To cultivate this self-awareness, observe your behaviour over the next five days. When you engage in the target behaviour, make a note on your phone detailing…
What the time is
The people around you
What was happening right before
In short: who, what, when, where, why
Be honest, but don’t judge yourself. The goal is to identify trends and isolate the cue that’s sparking the habit loop. Sometimes, the act of observing alone is enough to change your behaviour.
Once you’ve identified the cue, make it invisible. Reducing your exposure to the cue decreases the likelihood you’ll engage in the habit you want to eliminate.
2) Make it unattractive
Tell everyone you know from lovers to friends, family, and colleagues that you no longer do/are [insert destructive habit here].
Social pressure works wonders. Humans cannot bear inconsistencies between what they say and what they do.
You may also decide to meet people who allowed the habit you want to drop rule their lives. This will crystalize the ultimate outcome of your actions.
3) Make it difficult
Add more steps between your current state and the behaviour. Make engaging in the destructive habit extremely inconvenient. This is best done by manipulating your environment.
If your destructive habit is stress eating, scavenge the cupboards for unhealthy food and toss it out. Having to drive to the store should provide enough of a gap to regain mental clarity and reevaluate your actions.
4) Make it unsatisfying
Head to Amazon.com and find a leather-bound self-flagellation whip…
Okay, that was a joke. But it is important to have an immediate consequence for engaging in unwanted behaviours.
Social stakes (accountability) and loss aversion increase habit adoption exponentially.
A company called StickK capitalized on these principles by creating an online “commitment store.” If you don’t achieve your goal with StickK, it automatically notifies your friends which, granted you have friends who want the best for you, exposes you to endless mockery. Peer pressure at its finest!
Not only that, but you can put financial stakes on the line that are automatically donated to a charity or anti-charity if you fail. Scrap the charity idea. It’s effectively rewarding you for failure.
An anti-charity is an organization you so despise that you’d rather peel your fingernails off than donate to. If you have an opinion on controversial issues from abortion to same-sex marriage, StickK will automatically donate to the opposing party should you fail to accomplish your objective.
As Tim Ferriss writes, “A goal without real consequences is wishful thinking. Good follow-through doesn’t depend on the right intentions. It depends on the right incentives.”
Simplicity Inspires Greatness
“I realize it ain't what you have, it's what you feel, that's what true success is.” – Big Sean, No More Interviews
“Our life is frittered away by detail… simplify, simplify.” – Henry David Thoreau
Destructive habits aren’t always apparent nor as grave as smoking or eating into obesity. Small, non-obvious changes make a big difference. We can make monumental improvements to our lives and substantial jumps towards our goals by modifying or eliminating destructive habit loops.
How would your life improve if you rewired your behaviour to prevent slipping into a negative spiral after a work conflict?

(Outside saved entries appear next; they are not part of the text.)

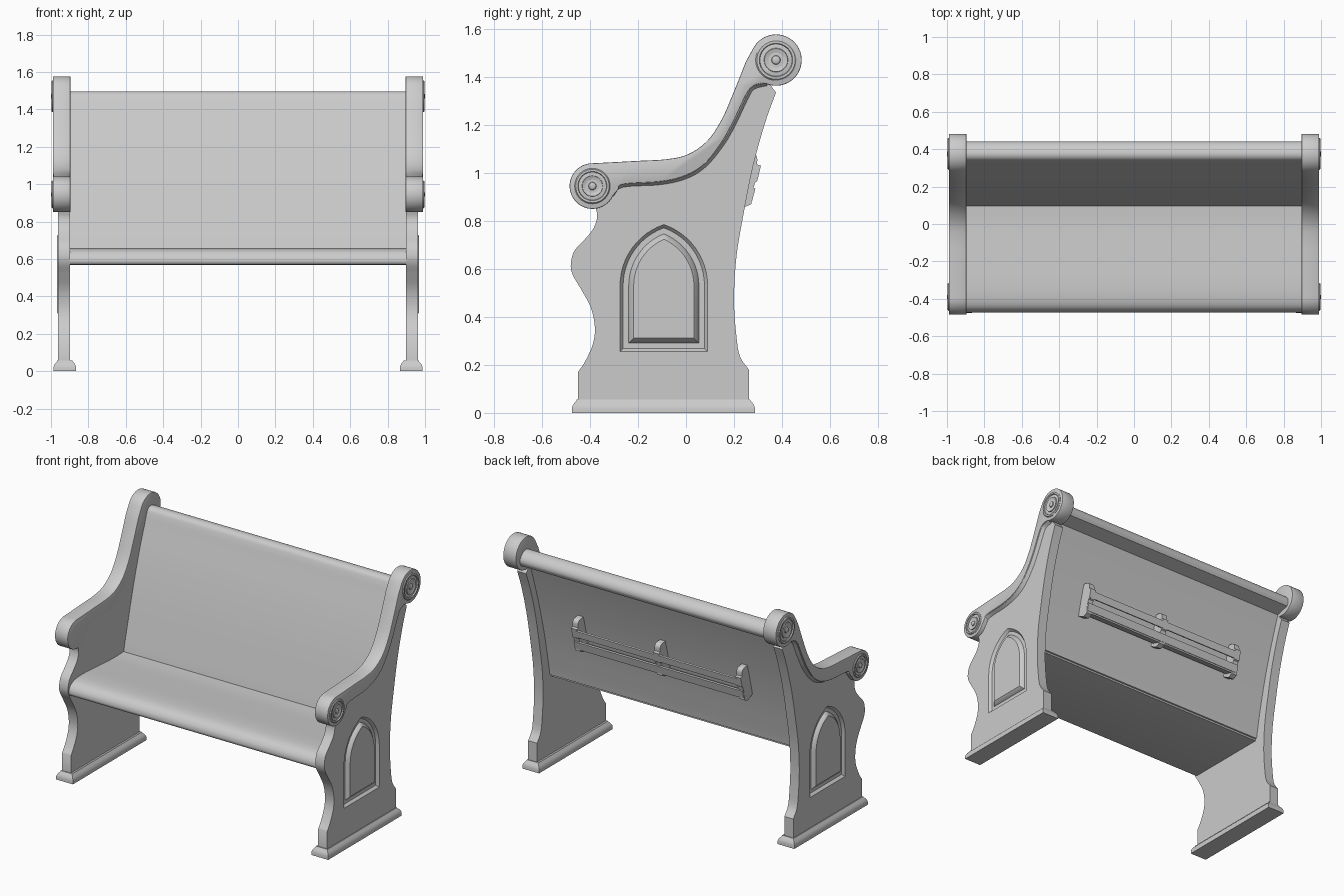
import bpy, bmesh
from math import sin, cos, pi, radians, acos
from mathutils import Vector

if "Cube" in bpy.data.objects:
    bpy.data.objects.remove(bpy.data.objects["Cube"])


def spline(pts, n=5):
    """Catmull-Rom curve through 2D points."""
    p = [Vector(q) for q in pts]
    p = [2 * p[0] - p[1]] + p + [2 * p[-1] - p[-2]]
    out = []
    for a, b, c, d in zip(p, p[1:], p[2:], p[3:]):
        for i in range(n):
            t = i / n
            out.append(0.5 * (2*b + (c-a)*t + (2*a-5*b+4*c-d)*t*t + (3*b-a-3*c+d)*t**3))
    return [tuple(v) for v in out + [p[-2]]]


def arc(cy, cz, r, a0, a1, n=32):
    return [(cy + r*cos(radians(a0 + (a1-a0)*i/n)), cz + r*sin(radians(a0 + (a1-a0)*i/n)))
            for i in range(n + 1)]


def loft(name, rings, caps=(True, True)):
    """Join equal-length closed rings of 3D points."""
    bm = bmesh.new()
    rv = [[bm.verts.new(p) for p in r] for r in rings]
    for a, b in zip(rv, rv[1:]):
        for i in range(len(a)):
            j = (i + 1) % len(a)
            bm.faces.new((a[i], a[j], b[j], b[i]))
    if caps[0]:
        bm.faces.new(rv[0][::-1])
    if caps[1]:
        bm.faces.new(rv[-1])
    bmesh.ops.recalc_face_normals(bm, faces=bm.faces)
    me = bpy.data.meshes.new(name)
    bm.to_mesh(me)
    bm.free()
    ob = bpy.data.objects.new(name, me)
    bpy.context.collection.objects.link(ob)
    return ob


def prism(name, outline, x0, x1):
    return loft(name, [[(x, y, z) for y, z in outline] for x in (x0, x1)])


def finish(ob, bevel=0, mirror=False, cutter=None, segs=2):
    if cutter:
        m = ob.modifiers.new("cut", 'BOOLEAN')
        m.object, m.operation, m.solver = cutter, 'DIFFERENCE', 'EXACT'
    if bevel:
        m = ob.modifiers.new("bevel", 'BEVEL')
        m.width, m.segments, m.limit_method, m.angle_limit = bevel, segs, 'ANGLE', radians(50)
    if mirror:
        m = ob.modifiers.new("mirror", 'MIRROR')
        m.use_mirror_merge = False
    bpy.ops.object.select_all(action='DESELECT')
    ob.select_set(True)
    bpy.context.view_layer.objects.active = ob
    for m in list(ob.modifiers):
        bpy.ops.object.modifier_apply(modifier=m.name)
    bpy.ops.object.shade_smooth_by_angle(angle=radians(35))


def arch(x, o, n=12):
    """Pointed arch ring, inset by o, at a given x."""
    c, base, spring, w, rad = -0.0925, 0.255, 0.53, 0.1825, 0.269
    k, r = rad - w, rad - o
    top = acos(k / r)
    right = [(c - k + r*cos(top*i/n), spring + r*sin(top*i/n)) for i in range(n + 1)]
    left = [(2*c - y, z) for y, z in right[-2::-1]]
    pts = [(c - w + o, base + o), (c + w - o, base + o)] + right + left
    return [(x, y, z) for y, z in pts]


# End panels with a recessed arch
panel = ([(-.45, .04)]
         + spline([(-.45, .17), (-.42, .215), (-.387, .29), (-.38, .36), (-.397, .44), (-.44, .52),
                   (-.472, .575), (-.48, .62), (-.465, .675), (-.42, .725), (-.385, .77),
                   (-.37, .82), (-.38, .865)])
         + [(-.38, .95)]
         + spline([(-.2, 1.005), (-.05, 1.015), (.06, 1.06), (.15, 1.18), (.22, 1.33), (.28, 1.43)])
         + [(.34, 1.40), (.355, 1.362)]
         + spline([(.375, 1.335), (.33, 1.21), (.28, 1.03), (.24, .83), (.21, .65), (.2, .47),
                   (.21, .32), (.225, .235), (.262, .18)])
         + [(.262, .04)])
end_panel = prism("end_panels", panel, .897, .962)
cutter = loft("arch_cutter", [arch(.975, -.010), arch(.945, .013)])
cutter.hide_render = True
finish(end_panel, mirror=True, cutter=cutter)
bpy.data.objects.remove(cutter)

# Raised field inside each arch
finish(loft("arch_fields", [arch(.940, .035), arch(.948, .037), arch(.967, .057)], (False, True)),
       mirror=True)

# Thick arm rails with scroll ends
rail = (arc(-.39, .945, .095, 90, 335)
        + spline([(-.283, .93), (-.26, .953), (-.1, .965), (0, .99), (.08, 1.04), (.15, 1.13),
                  (.2, 1.22), (.25, 1.325), (.28, 1.362), (.315, 1.374)])
        + arc(.375, 1.47, .107, 248, 510)
        + spline([(.25, 1.465), (.2, 1.34), (.15, 1.225), (.09, 1.135), (.01, 1.078), (-.08, 1.057),
                  (-.2, 1.05), (-.33, 1.043)]))
finish(prism("arm_rails", rail, .896, .99), bevel=.004, mirror=True)

# Sloped moulding under each rail
low = spline([(-.30, .90), (-.26, .937), (-.1, .948), (.01, .975), (.09, 1.027), (.165, 1.12),
              (.215, 1.21), (.265, 1.315), (.29, 1.347), (.34, 1.36)])
rings = [[(x, y - s*.008, z + s*.014) for y, z in low]
         + [(x, y - .03, z + .04) for y, z in low[::-1]] for x, s in ((.955, 0), (.985, 1))]
finish(loft("rail_mouldings", rings), mirror=True)

# Turned rosettes on the scrolls
turned = [(1, .98), (1, .992), (.94, .997), (.82, .997), (.76, .984), (.6, .984), (.57, .996),
          (.3, .988), (.23, .988), (.2, .996), (.12, 1.0), (.02, 1.0)]
for label, cy, cz, r in (("front", -.39, .945, .074), ("top", .375, 1.47, .085)):
    rings = [[(x, cy + s*r*cos(2*pi*i/40), cz + s*r*sin(2*pi*i/40)) for i in range(40)]
             for s, x in turned]
    finish(loft(label + "_rosettes", rings), mirror=True)

# Feet
foot = [(0, 0), (0, .02), (.003, .03), (.01, .042), (.018, .05), (.02, .056)]
rings = [[(.865 + d, -.475 + d, z), (.987 - d, -.475 + d, z),
          (.987 - d, .287 - d, z), (.865 + d, .287 - d, z)] for d, z in foot]
finish(loft("plinth_feet", rings), mirror=True)

# Seat with rounded front
seat = (spline([(.12, .645), (0, .642), (-.15, .65), (-.3, .659), (-.39, .657), (-.44, .643),
                (-.465, .617), (-.472, .59), (-.466, .573)]) + [(-.45, .567), (.12, .567)])
finish(prism("seat", seat, -.9, .9))

# Thin curved back with a rounded cap overhanging the rear
back = (spline([(.085, .575), (.1, .66), (.14, .82), (.195, 1.03), (.255, 1.23), (.31, 1.39),
                (.332, 1.455), (.348, 1.485), (.375, 1.496), (.41, 1.487), (.434, 1.463),
                (.441, 1.435), (.43, 1.408)])
        + spline([(.338, 1.385), (.283, 1.22), (.227, 1.03), (.178, .83), (.142, .65), (.13, .58)]))
finish(prism("backrest", back, -.9, .9))

# Book rack brackets
bracket = spline([(.225, 1.09), (.28, 1.082), (.296, 1.065), (.296, 1.035)], 3) + \
    [(.312, 1.03), (.296, .965), (.288, .96), (.276, .92), (.272, .87), (.24, .855), (.17, .89)]
for label, x in (("left", -.595), ("middle", 0), ("right", .595)):
    finish(prism(label + "_rack_bracket", bracket, x - .02, x + .02))

# Book rack slats and shelf
for label, outline in (
        ("front", [(.298, 1.02), (.309, 1.017), (.298, .97), (.287, .973)]),
        ("lower", [(.277, .938), (.289, .935), (.276, .885), (.264, .888)]),
        ("shelf", [(.215, .905), (.272, .889), (.269, .877), (.212, .893)])):
    finish(prism(label + "_rack_slat", outline, -.613, .613))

Would you be better positioned to attain your goals if you tossed out trigger foods and disassociated with toxic friends?

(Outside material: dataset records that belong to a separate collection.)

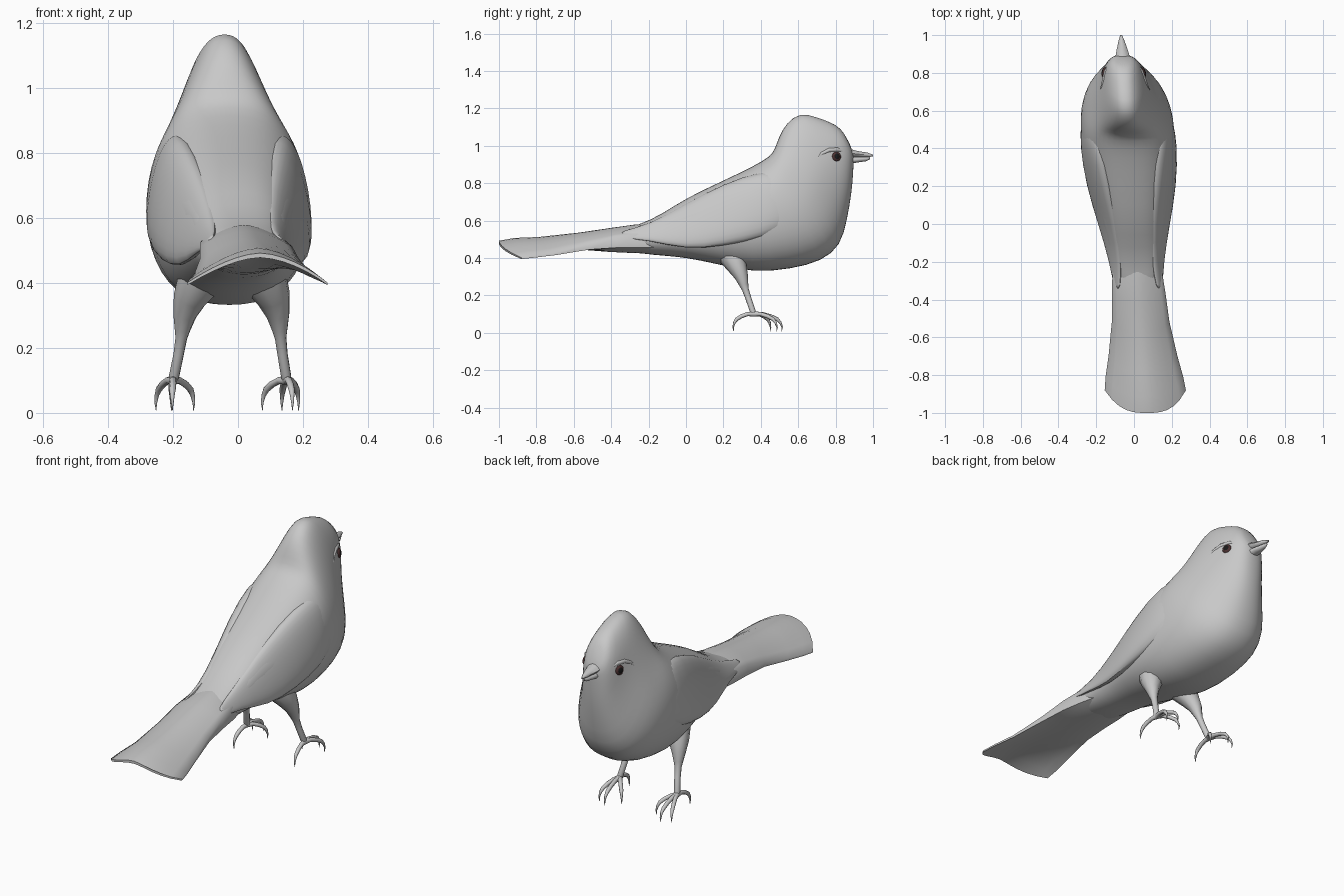
import bpy, bmesh, math
from mathutils import Vector

cube = bpy.data.objects.get("Cube")
if cube:
    bpy.data.objects.remove(cube, do_unlink=True)

LEAN = -0.068  # the bird's long axis is turned slightly sideways


def material(name, rgb):
    m = bpy.data.materials.new(name)
    m.use_nodes = True
    m.diffuse_color = (*rgb, 1)
    m.node_tree.nodes["Principled BSDF"].inputs["Base Color"].default_value = (*rgb, 1)
    return m


GREY = material("plain grey", (0.58, 0.58, 0.58))
BROWN = material("dark brown", (0.07, 0.03, 0.03))
BLACK = material("pupil black", (0.01, 0.01, 0.01))


def place(x, y, z):
    return Vector((x + LEAN * y, y, z))


def finish(name, bm, mat=GREY, subdivide=0):
    bmesh.ops.recalc_face_normals(bm, faces=bm.faces)
    me = bpy.data.meshes.new(name)
    bm.to_mesh(me)
    bm.free()
    me.materials.append(mat)
    ob = bpy.data.objects.new(name, me)
    bpy.context.collection.objects.link(ob)
    for p in me.polygons:
        p.use_smooth = True
    me.set_sharp_from_angle(angle=math.radians(65))
    if subdivide:
        mod = ob.modifiers.new("Smooth", "SUBSURF")
        mod.levels = mod.render_levels = subdivide
    return ob


def skin(bm, rings):
    """Bridge closed rings and cap both ends."""
    n = len(rings[0])
    for a, b in zip(rings, rings[1:]):
        for i in range(n):
            j = (i + 1) % n
            bm.faces.new((a[i], a[j], b[j], b[i]))
    bm.faces.new(rings[0])
    bm.faces.new(rings[-1])


def loft(name, sections, n=20, power=2.0, subdivide=1):
    """Sections: top point, bottom point, half width, narrowing of the upper half."""
    bm = bmesh.new()
    rings = []
    for top, bot, w, narrow in sections:
        top, bot = Vector(top), Vector(bot)
        mid, half = (top + bot) / 2, (top - bot) / 2
        ring = []
        for i in range(n):
            a = math.tau * i / n
            c, s = [math.copysign(abs(v) ** (2 / power), v) for v in (math.cos(a), math.sin(a))]
            p = mid + half * s
            p.x += w * c * (1 - narrow * max(0, s))
            ring.append(bm.verts.new(place(*p)))
        rings.append(ring)
    skin(bm, rings)
    return finish(name, bm, subdivide=subdivide)


def tube(name, points, n=8, shear=True):
    """Tapered tube through (x, y, z, radius) points."""
    bm = bmesh.new()
    pos = [place(*p[:3]) if shear else Vector(p[:3]) for p in points]
    rings = []
    for k, p in enumerate(pos):
        d = (pos[min(k + 1, len(pos) - 1)] - pos[max(k - 1, 0)]).normalized()
        u = d.orthogonal().normalized() if k == 0 else (u - d * u.dot(d)).normalized()
        v = d.cross(u)
        ring = []
        for i in range(n):
            a = math.tau * i / n
            ring.append(bm.verts.new(p + (u * math.cos(a) + v * math.sin(a)) * points[k][3]))
        rings.append(ring)
    skin(bm, rings)
    return finish(name, bm)


# Body and head: one skin from the rump to the face
profile = [  # top y, top z, bottom y, bottom z, half width, narrowing
    (-.4, .54, -.4, .455, .09, 0), (-.25, .575, -.25, .422, .128, 0),
    (-.12, .64, -.1, .41, .147, 0),
    (0, .722, 0, .4, .168, .05), (.2, .815, .15, .37, .218, .05),
    (.36, .892, .36, .318, .248, .05), (.45, .945, .56, .338, .253, .05),
    (.475, .985, .73, .38, .243, .15), (.495, 1.05, .83, .465, .21, .27),
    (.533, 1.122, .862, .6, .163, .3), (.61, 1.182, .886, .74, .12, .28),
    (.7, 1.152, .894, .84, .102, .3), (.8, 1.118, .897, .92, .075, .2),
    (.85, 1.065, .897, .965, .042, 0)]
body = loft("body", [((0, ty, tz), (0, by, bz), w, k) for ty, tz, by, bz, w, k in profile],
            n=24, power=2.4)

# Folded wings
wing = [  # y, top x, top z, bottom x, bottom z, thickness
    (.64, .17, .77, .2, .63, .015), (.55, .165, .845, .21, .57, .05),
    (.42, .16, .88, .222, .5, .062), (.2, .13, .8, .213, .46, .052),
    (0, .1, .695, .175, .44, .036),
    (-.2, .085, .575, .135, .495, .02), (-.36, .1, .545, .125, .505, .008)]
for side, label in ((1, "left"), (-1, "right")):
    loft(label + "_wing", [((side * tx, y, tz), (side * bx, y, bz), t, 0)
                           for y, tx, tz, bx, bz, t in wing], n=14, power=2.3)

# Tail: a wedge with arched top, thick at the rump and thin at the rounded end
stations = [  # length, top, half width, arch, underside middle, underside edge
    (0, .585, .115, .06, .422, .455), (.15, .578, .132, .05, .426, .455),
    (.3, .56, .142, .048, .432, .455), (.5, .535, .152, .06, .445, .445),
    (.75, .512, .182, .085, .465, .415), (.9, .507, .205, .095, .477, .402),
    (1, .492, .215, .09, .478, .394)]
steps = [i / 6 - 1 for i in range(13)]
bm = bmesh.new()
rings = []
for s, top, w, arch, mid, edge in stations:
    outline = [(t, top - arch * abs(t) ** 1.7) for t in steps]
    outline += [(t, mid + (edge - mid) * abs(t) ** 1.7) for t in reversed(steps)]
    rings.append([bm.verts.new(place(w * t, -.15 - s * (.85 - .12 * abs(t) ** 3), z))
                  for t, z in outline])
skin(bm, rings)
finish("tail", bm)

# Beak halves
loft("upper_beak", [((0, y, t), (0, y, b), w, .3) for y, t, b, w in (
    (.86, .988, .938, .044), (.92, .972, .938, .03), (.97, .964, .939, .016),
    (1, .952, .942, .005))], n=10, subdivide=0)
loft("lower_beak", [((0, y, t), (0, y, b), w, 0) for y, t, b, w in (
    (.86, .94, .9, .036), (.92, .94, .91, .026), (.965, .94, .917, .014),
    (.985, .94, .928, .006))], n=10, subdivide=0)

# Eyes and brow ridges sit on the head surface
bpy.context.view_layer.update()
head = body.evaluated_get(bpy.context.evaluated_depsgraph_get())


def on_head(side, y, z):
    hit, point, normal, _ = head.ray_cast(Vector((side, y, z)), Vector((-side, 0, 0)))
    return (point, normal) if hit else (place(side * .1, y, z), Vector((side, 0, 0)))


for side, label in ((1, "left"), (-1, "right")):
    point, normal = on_head(side, .805, .942)
    bm = bmesh.new()
    bmesh.ops.create_uvsphere(bm, u_segments=16, v_segments=10, radius=.026)
    eye = finish(label + "_eye", bm, BROWN)
    eye.data.materials.append(BLACK)
    for p in eye.data.polygons:
        p.material_index = 1 if p.center.z > .019 else 0
    eye.scale.z = .5
    eye.location = point - normal * .002
    eye.rotation_mode = "QUATERNION"
    eye.rotation_quaternion = normal.to_track_quat("Z", "Y")
    brow = []
    for y, z, r in ((.70, .925, .003), (.725, .958, .009), (.765, .977, .012),
                    (.81, .98, .012), (.85, .968, .004)):
        p, nrm = on_head(side, y, z)
        brow.append((*(p - nrm * .005), r))
    tube(label + "_brow", brow, shear=False)

# Legs, toes and claws
leg = [(.075, .225, .46, .08), (.105, .25, .4, .068), (.13, .275, .35, .052),
       (.144, .297, .3, .036), (.15, .31, .255, .024), (.153, .318, .23, .018),
       (.16, .335, .18, .016), (.172, .357, .115, .016), (.175, .362, .095, .012)]
toes = {"inner": (-.07, .09), "middle": (-.005, .152), "outer": (.045, .125), "hind": (.01, -.11)}
toe_shape = [(0, .1, .014), (.3, .1, .011), (.6, .088, .011), (.83, .072, .01),
             (.94, .054, .007), (1, .03, .004), (.98, .008, .001)]
for side, label in ((1, "left"), (-1, "right")):
    tube(label + "_leg", [(side * x, y, z, r) for x, y, z, r in leg], n=10)
    for name, (dx, dy) in toes.items():
        tube(f"{label}_{name}_toe", [(side * (.175 + dx * f), .362 + dy * f, z, r)
                                     for f, z, r in toe_shape])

Eliminate habits that cause negative emotion and push you further from your goals. Creating your dream life doesn’t come from adding more, but by removing that which is non-essential.
And as always, please give me feedback on Twitter.